### Exercise details
In the listing that follows, determine how many lines include the word "THICK". Respond with that number alone.

### Information supplied
--- START ---
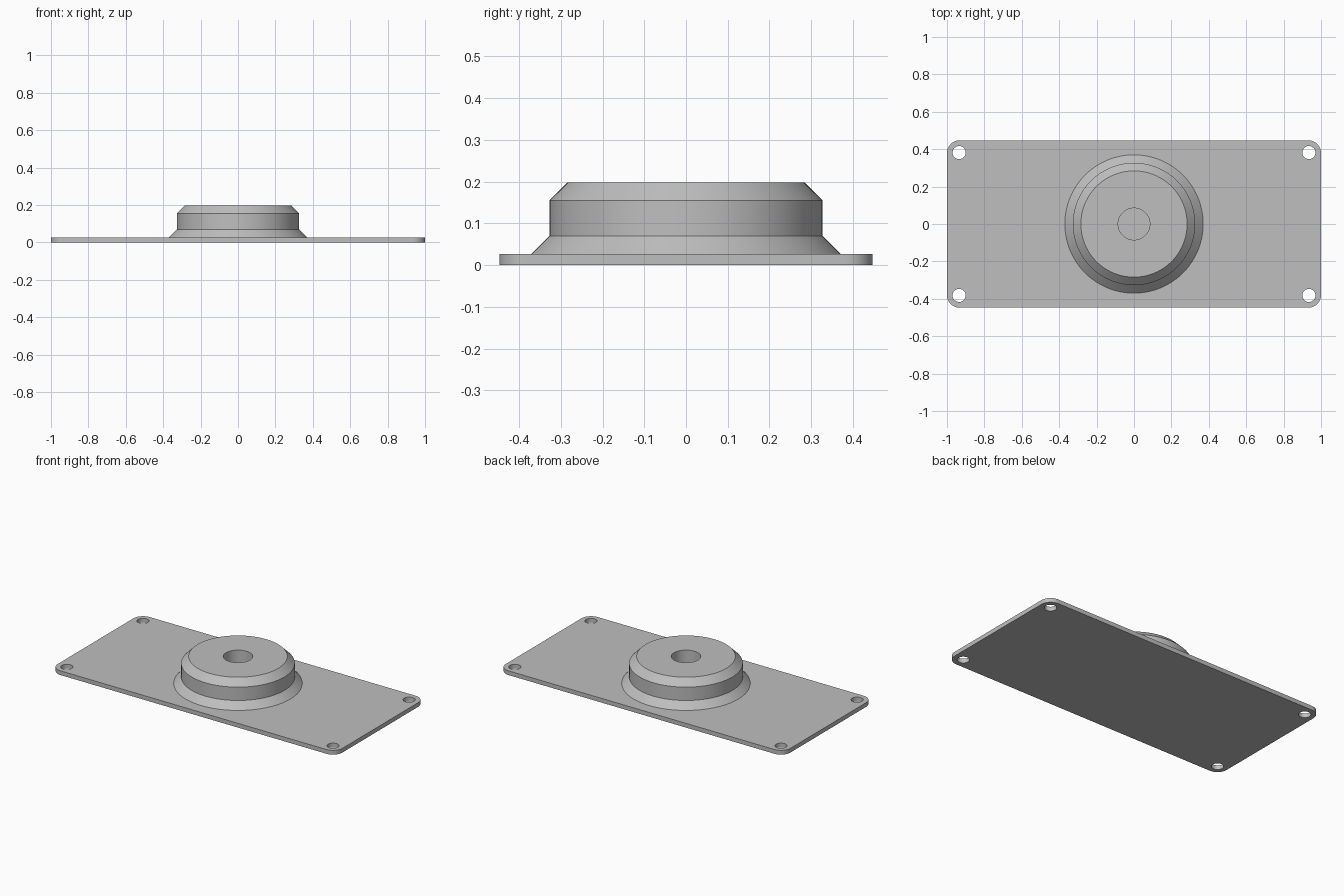
import bpy
import bmesh
from math import cos, sin, pi, tau, radians
from mathutils import Vector

if "Cube" in bpy.data.objects:
    bpy.data.objects.remove(bpy.data.objects["Cube"])

HALF_X, HALF_Y, THICK = 1.0, 0.447, 0.027
CORNER, HOLE_R = 0.067, 0.035
HOLE_X, HOLE_Y = 0.935, 0.382

grey = bpy.data.materials.new("plain grey")
grey.use_nodes = True
colour = (0.52, 0.52, 0.52, 1)
grey.diffuse_color = colour
grey.node_tree.nodes["Principled BSDF"].inputs["Base Color"].default_value = colour


def arc(cx, cy, r, start, sweep, steps):
    return [(cx + r * cos(start + sweep * i / steps),
             cy + r * sin(start + sweep * i / steps)) for i in range(steps + 1)]


def finish(obj):
    """Weld, orient, shade and colour one part."""
    bm = bmesh.new()
    bm.from_mesh(obj.data)
    bmesh.ops.remove_doubles(bm, verts=bm.verts, dist=0.0001)
    bmesh.ops.recalc_face_normals(bm, faces=bm.faces)
    bm.to_mesh(obj.data)
    bm.free()
    obj.data.materials.clear()
    obj.data.materials.append(grey)
    bpy.ops.object.select_all(action='DESELECT')
    obj.select_set(True)
    bpy.context.view_layer.objects.active = obj
    bpy.ops.object.shade_smooth_by_angle(angle=radians(30))


# Base plate: rounded outline with four screw holes, extruded
corners = [(1, 1), (-1, 1), (-1, -1), (1, -1)]
outline = []
for i, (sx, sy) in enumerate(corners):
    outline += arc(sx * (HALF_X - CORNER), sy * (HALF_Y - CORNER),
                   CORNER, i * pi / 2, pi / 2, 12)
loops = [outline] + [arc(sx * HOLE_X, sy * HOLE_Y, HOLE_R, 0, tau, 32)[:-1]
                     for sx, sy in corners]

curve = bpy.data.curves.new("base_plate", 'CURVE')
curve.dimensions = '2D'
curve.fill_mode = 'BOTH'
curve.extrude = THICK / 2
for loop in loops:
    spline = curve.splines.new('POLY')
    spline.points.add(len(loop) - 1)
    for point, (x, y) in zip(spline.points, loop):
        point.co = (x, y, 0, 1)
    spline.use_cyclic_u = True

plate = bpy.data.objects.new("base_plate", curve)
bpy.context.collection.objects.link(plate)
bpy.ops.object.select_all(action='DESELECT')
plate.select_set(True)
bpy.context.view_layer.objects.active = plate
bpy.ops.object.convert(target='MESH')
plate = bpy.context.view_layer.objects.active
for v in plate.data.vertices:
    v.co.z += THICK / 2
finish(plate)

# Round hub: flared foot, straight wall, chamfered rim and central bore
profile = [(0.085, THICK), (0.085, 0.198), (0.284, 0.198),
           (0.327, 0.155), (0.327, 0.07), (0.37, THICK)]
bm = bmesh.new()
verts = [bm.verts.new((r, 0, z)) for r, z in profile]
edges = [bm.edges.new(pair) for pair in zip(verts, verts[1:])]
bmesh.ops.spin(bm, geom=verts + edges, cent=Vector(), axis=Vector((0, 0, 1)),
               angle=tau, steps=96, use_merge=True)
mesh = bpy.data.meshes.new("hub")
bm.to_mesh(mesh)
bm.free()
hub = bpy.data.objects.new("hub", mesh)
bpy.context.collection.objects.link(hub)
finish(hub)

# Open surface: make sure the hub's top faces up
if any(p.normal.z < -0.9 for p in hub.data.polygons):
    hub.data.flip_normals()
--- END ---
### Reply to the task
5